Recently, pre-solicitation notices posted to the Federal Business Opportunities website (FBO) have been indicating GSA’s desire to enter into longer lease contracts. FBO notices advertise GSA’s requirements for upcoming procurements, including the length of lease term that the government is willing to execute. Therefore, these FBO notices are a good leading indicator of future leasing activity. We analyzed more than 2,000 of these pre-solicitation notices from 2011 to the present and found that the lease procurements underway since 2015 are poised to yield longer-term lease contracts as those procurements are completed and the leases commence.
Prior to 2015, the average total term sought in new GSA lease contracts averaged no more than 11.3 years; the non-cancelable (“firm”) term averaged no better than 6.9 years. Since then, total lease term has risen to 13.8 years and firm term has increased to 9.3 years. This overall improvement of 2.5 and 2.4 years, respectively, is a clear indication of GSA’s desire for longer leases. The trend is welcome because long-term leases are the lifeblood of the federal property investment market.
We had predicted this would occur, largely because many new federal leases incorporate workplace reconfiguration, which leads GSA to agree to longer leases to access landlord-paid tenant improvements and security features. Further, through various legislative efforts and hearings, Congress has been strongly encouraging GSA to enter into long-term leases to strike better rental deals.
It is also probably not surprising that GSA is more willing to enter into long-term contracts for larger leases (though all leases, even small ones, seem to be trending longer). This is indicated in the data by the fact that weighting the trend by lease RSF indicates an even greater increase in lease term.
It is important to note that lease terms are growing longer among new leases but existing leases continue to be plagued by a high incidence of short-term extensions and holdovers.
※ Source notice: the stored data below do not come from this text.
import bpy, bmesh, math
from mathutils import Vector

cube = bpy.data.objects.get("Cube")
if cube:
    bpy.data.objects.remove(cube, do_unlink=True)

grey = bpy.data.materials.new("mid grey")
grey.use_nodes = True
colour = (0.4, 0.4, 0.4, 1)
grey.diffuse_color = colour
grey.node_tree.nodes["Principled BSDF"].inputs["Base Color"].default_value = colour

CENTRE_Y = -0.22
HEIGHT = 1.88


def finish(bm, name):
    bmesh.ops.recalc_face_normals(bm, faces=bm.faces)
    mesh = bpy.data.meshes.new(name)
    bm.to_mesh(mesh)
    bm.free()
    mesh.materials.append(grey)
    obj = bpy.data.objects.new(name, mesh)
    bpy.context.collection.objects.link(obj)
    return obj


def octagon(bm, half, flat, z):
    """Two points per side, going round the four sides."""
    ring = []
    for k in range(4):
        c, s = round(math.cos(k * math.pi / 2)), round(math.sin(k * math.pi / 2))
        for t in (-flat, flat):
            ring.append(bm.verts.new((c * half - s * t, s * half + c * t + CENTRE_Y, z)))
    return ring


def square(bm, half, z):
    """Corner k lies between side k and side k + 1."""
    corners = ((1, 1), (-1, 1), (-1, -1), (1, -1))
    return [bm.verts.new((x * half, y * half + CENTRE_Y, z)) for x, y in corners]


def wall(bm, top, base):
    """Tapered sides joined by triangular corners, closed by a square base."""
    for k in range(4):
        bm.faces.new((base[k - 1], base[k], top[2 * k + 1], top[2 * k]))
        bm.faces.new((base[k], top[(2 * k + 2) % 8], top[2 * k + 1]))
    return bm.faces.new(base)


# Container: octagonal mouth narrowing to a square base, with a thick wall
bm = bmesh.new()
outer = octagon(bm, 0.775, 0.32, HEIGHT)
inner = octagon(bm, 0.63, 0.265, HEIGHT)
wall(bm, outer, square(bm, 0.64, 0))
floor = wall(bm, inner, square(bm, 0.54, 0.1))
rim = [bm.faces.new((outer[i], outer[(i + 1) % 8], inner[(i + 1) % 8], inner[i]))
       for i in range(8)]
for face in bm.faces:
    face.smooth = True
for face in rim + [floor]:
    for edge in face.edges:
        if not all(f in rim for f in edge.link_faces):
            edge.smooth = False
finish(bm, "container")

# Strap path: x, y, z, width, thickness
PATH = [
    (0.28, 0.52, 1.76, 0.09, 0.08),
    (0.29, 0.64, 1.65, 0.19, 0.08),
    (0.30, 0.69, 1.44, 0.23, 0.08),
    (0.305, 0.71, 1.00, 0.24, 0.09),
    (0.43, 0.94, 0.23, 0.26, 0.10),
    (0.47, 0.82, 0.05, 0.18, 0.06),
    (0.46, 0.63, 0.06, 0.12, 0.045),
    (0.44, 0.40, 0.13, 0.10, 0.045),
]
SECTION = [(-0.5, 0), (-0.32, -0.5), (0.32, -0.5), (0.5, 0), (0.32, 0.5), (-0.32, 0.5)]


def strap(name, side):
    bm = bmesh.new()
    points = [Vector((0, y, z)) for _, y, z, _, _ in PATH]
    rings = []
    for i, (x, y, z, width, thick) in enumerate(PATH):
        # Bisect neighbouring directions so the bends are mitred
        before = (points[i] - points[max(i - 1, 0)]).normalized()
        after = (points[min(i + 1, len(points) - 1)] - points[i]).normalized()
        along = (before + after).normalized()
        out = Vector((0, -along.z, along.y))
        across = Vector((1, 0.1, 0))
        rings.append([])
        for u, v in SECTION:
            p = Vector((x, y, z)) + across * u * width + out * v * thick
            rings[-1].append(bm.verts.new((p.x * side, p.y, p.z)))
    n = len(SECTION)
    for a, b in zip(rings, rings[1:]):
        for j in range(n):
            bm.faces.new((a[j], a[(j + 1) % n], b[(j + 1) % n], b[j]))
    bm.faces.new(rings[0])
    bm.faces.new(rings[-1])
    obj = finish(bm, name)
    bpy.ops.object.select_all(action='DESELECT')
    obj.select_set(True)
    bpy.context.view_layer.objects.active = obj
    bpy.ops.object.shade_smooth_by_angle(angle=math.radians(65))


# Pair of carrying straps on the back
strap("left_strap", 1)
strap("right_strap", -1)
Because of this, the remaining term in GSA’s lease inventory has been getting somewhat shorter. However, going forward we expect these tenancies will increasingly convert to long-term lease contracts, whether as renewals or new leases in alternate buildings.
Long-term transactions should yield economic benefits for the federal government. Further, they might enable GSA to make headway on its workload. Currently, the agency lacks the capacity to manage the backlog of leases that expire each year. This is exacerbated by the fact that most expirations are kicked along, requiring repeated attention. Executing longer leases will allow GSA to focus more strategically on its remaining inventory, and it will provide investors with more opportunity to enjoy the credit benefits created by long-term United States of America leased assets.
This study is a follow-up to one we produced in April 2017, which you can read here.